**What the task requires:**
An exact copy of every entry is needed, with the images left out.

Stored data entries:

──────────────────────────────

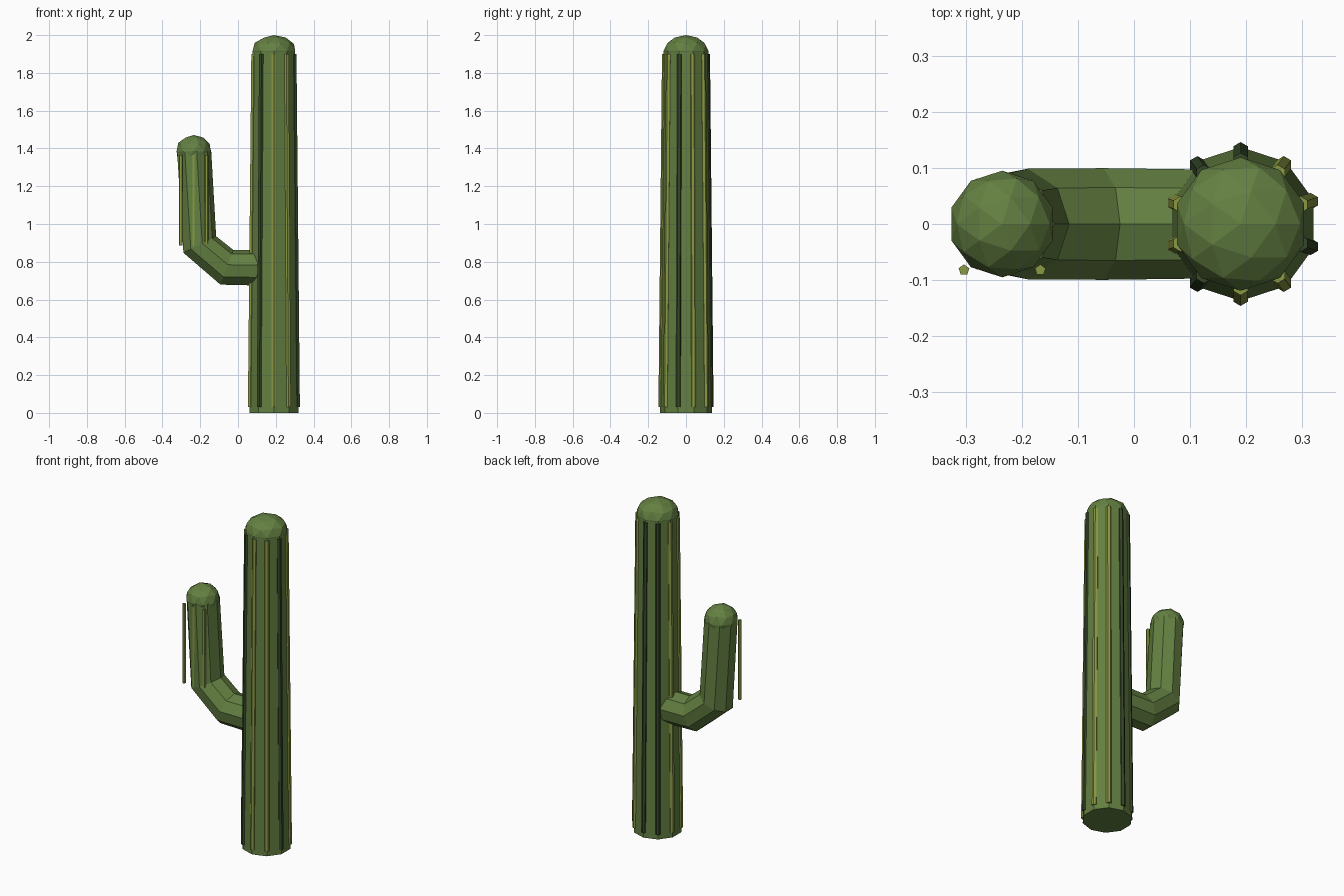
import bpy
import bmesh
from math import pi, sin, cos
from mathutils import Vector

cube = bpy.data.objects.get("Cube")
if cube:
    bpy.data.objects.remove(cube, do_unlink=True)


def material(name, rgb):
    mat = bpy.data.materials.new(name)
    mat.use_nodes = True
    mat.diffuse_color = (*rgb, 1)
    mat.node_tree.nodes["Principled BSDF"].inputs["Base Color"].default_value = (*rgb, 1)
    return mat


GREEN = material("cactus green", (0.127, 0.216, 0.054))
RIB = material("rib yellow green", (0.255, 0.32, 0.055))
DARK_RIB = material("rib dark green", (0.036, 0.063, 0.02))


def finish(name, bm, mat):
    bmesh.ops.recalc_face_normals(bm, faces=bm.faces)
    mesh = bpy.data.meshes.new(name)
    bm.to_mesh(mesh)
    bm.free()
    mesh.materials.append(mat)
    obj = bpy.data.objects.new(name, mesh)
    bpy.context.collection.objects.link(obj)
    return obj


def tube(name, points, radii, sides, up, mat):
    """Capped faceted tube through points; the first vertex of each ring faces up."""
    bm = bmesh.new()
    pts = [Vector(p) for p in points]
    last = len(pts) - 1
    rings = []
    for i, (p, r) in enumerate(zip(pts, radii)):
        before = (p - pts[i - 1]).normalized() if i > 0 else Vector()
        after = (pts[i + 1] - p).normalized() if i < last else Vector()
        along = (before + after).normalized()
        up = (Vector(up) - along * along.dot(Vector(up))).normalized()
        side = along.cross(up)
        rings.append([bm.verts.new(p + r * (up * cos(a) + side * sin(a)))
                      for a in (2 * pi * k / sides for k in range(sides))])
    for a, b in zip(rings, rings[1:]):
        for k in range(sides):
            n = (k + 1) % sides
            bm.faces.new((a[k], a[n], b[n], b[k]))
    bm.faces.new(rings[0])
    bm.faces.new(rings[-1])
    return finish(name, bm, mat)


def dome(name, centre, radius, height):
    bm = bmesh.new()
    bmesh.ops.create_icosphere(bm, subdivisions=2, radius=1)
    bmesh.ops.scale(bm, vec=(radius, radius, height), verts=bm.verts)
    bmesh.ops.translate(bm, vec=centre, verts=bm.verts)
    return finish(name, bm, GREEN)


# Trunk with rounded cap
TRUNK_X = 0.19
tube("trunk", [(TRUNK_X, 0, 0), (TRUNK_X, 0, 1.915)], (0.137, 0.118), 10, (0, 1, 0), GREEN)
dome("trunk_cap", (TRUNK_X, 0, 1.915), 0.119, 0.085)

# Ribs along the trunk corners, clockwise from the back, every third one dark
for k in range(10):
    a = pi / 2 - k * pi / 5
    out = Vector((cos(a), sin(a), 0))
    base = Vector((TRUNK_X, 0, 0))
    tube(f"trunk_rib_{k + 1}",
         [base + out * 0.131 + Vector((0, 0, 0.03)), base + out * 0.112 + Vector((0, 0, 1.9))],
         (0.015, 0.015), 6, (0, 1, 0), DARK_RIB if k % 3 == 0 else RIB)

# Bent arm with rounded cap
tube("arm", [(0.17, 0, 0.765), (-0.06, 0, 0.768), (-0.205, 0, 0.89), (-0.235, 0, 1.385)],
     (0.098, 0.101, 0.1, 0.093), 9, (0, 0, 1), GREEN)
dome("arm_cap", (-0.235, 0, 1.385), 0.095, 0.086)

# Upright ribs in front of the arm
for k in range(3):
    x = -0.235 + (k - 1) * 0.068
    tube(f"arm_rib_{k + 1}", [(x, -0.082, 0.885), (x, -0.082, 1.365)],
         (0.01, 0.01), 5, (0, 1, 0), RIB)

──────────────────────────────

**Written reply:**
import bpy
import bmesh
from math import pi, sin, cos
from mathutils import Vector

cube = bpy.data.objects.get("Cube")
if cube:
    bpy.data.objects.remove(cube, do_unlink=True)


def material(name, rgb):
    mat = bpy.data.materials.new(name)
    mat.use_nodes = True
    mat.diffuse_color = (*rgb, 1)
    mat.node_tree.nodes["Principled BSDF"].inputs["Base Color"].default_value = (*rgb, 1)
    return mat


GREEN = material("cactus green", (0.127, 0.216, 0.054))
RIB = material("rib yellow green", (0.255, 0.32, 0.055))
DARK_RIB = material("rib dark green", (0.036, 0.063, 0.02))


def finish(name, bm, mat):
    bmesh.ops.recalc_face_normals(bm, faces=bm.faces)
    mesh = bpy.data.meshes.new(name)
    bm.to_mesh(mesh)
    bm.free()
    mesh.materials.append(mat)
    obj = bpy.data.objects.new(name, mesh)
    bpy.context.collection.objects.link(obj)
    return obj


def tube(name, points, radii, sides, up, mat):
    """Capped faceted tube through points; the first vertex of each ring faces up."""
    bm = bmesh.new()
    pts = [Vector(p) for p in points]
    last = len(pts) - 1
    rings = []
    for i, (p, r) in enumerate(zip(pts, radii)):
        before = (p - pts[i - 1]).normalized() if i > 0 else Vector()
        after = (pts[i + 1] - p).normalized() if i < last else Vector()
        along = (before + after).normalized()
        up = (Vector(up) - along * along.dot(Vector(up))).normalized()
        side = along.cross(up)
        rings.append([bm.verts.new(p + r * (up * cos(a) + side * sin(a)))
                      for a in (2 * pi * k / sides for k in range(sides))])
    for a, b in zip(rings, rings[1:]):
        for k in range(sides):
            n = (k + 1) % sides
            bm.faces.new((a[k], a[n], b[n], b[k]))
    bm.faces.new(rings[0])
    bm.faces.new(rings[-1])
    return finish(name, bm, mat)


def dome(name, centre, radius, height):
    bm = bmesh.new()
    bmesh.ops.create_icosphere(bm, subdivisions=2, radius=1)
    bmesh.ops.scale(bm, vec=(radius, radius, height), verts=bm.verts)
    bmesh.ops.translate(bm, vec=centre, verts=bm.verts)
    return finish(name, bm, GREEN)


# Trunk with rounded cap
TRUNK_X = 0.19
tube("trunk", [(TRUNK_X, 0, 0), (TRUNK_X, 0, 1.915)], (0.137, 0.118), 10, (0, 1, 0), GREEN)
dome("trunk_cap", (TRUNK_X, 0, 1.915), 0.119, 0.085)

# Ribs along the trunk corners, clockwise from the back, every third one dark
for k in range(10):
    a = pi / 2 - k * pi / 5
    out = Vector((cos(a), sin(a), 0))
    base = Vector((TRUNK_X, 0, 0))
    tube(f"trunk_rib_{k + 1}",
         [base + out * 0.131 + Vector((0, 0, 0.03)), base + out * 0.112 + Vector((0, 0, 1.9))],
         (0.015, 0.015), 6, (0, 1, 0), DARK_RIB if k % 3 == 0 else RIB)

# Bent arm with rounded cap
tube("arm", [(0.17, 0, 0.765), (-0.06, 0, 0.768), (-0.205, 0, 0.89), (-0.235, 0, 1.385)],
     (0.098, 0.101, 0.1, 0.093), 9, (0, 0, 1), GREEN)
dome("arm_cap", (-0.235, 0, 1.385), 0.095, 0.086)

# Upright ribs in front of the arm
for k in range(3):
    x = -0.235 + (k - 1) * 0.068
    tube(f"arm_rib_{k + 1}", [(x, -0.082, 0.885), (x, -0.082, 1.365)],
         (0.01, 0.01), 5, (0, 1, 0), RIB)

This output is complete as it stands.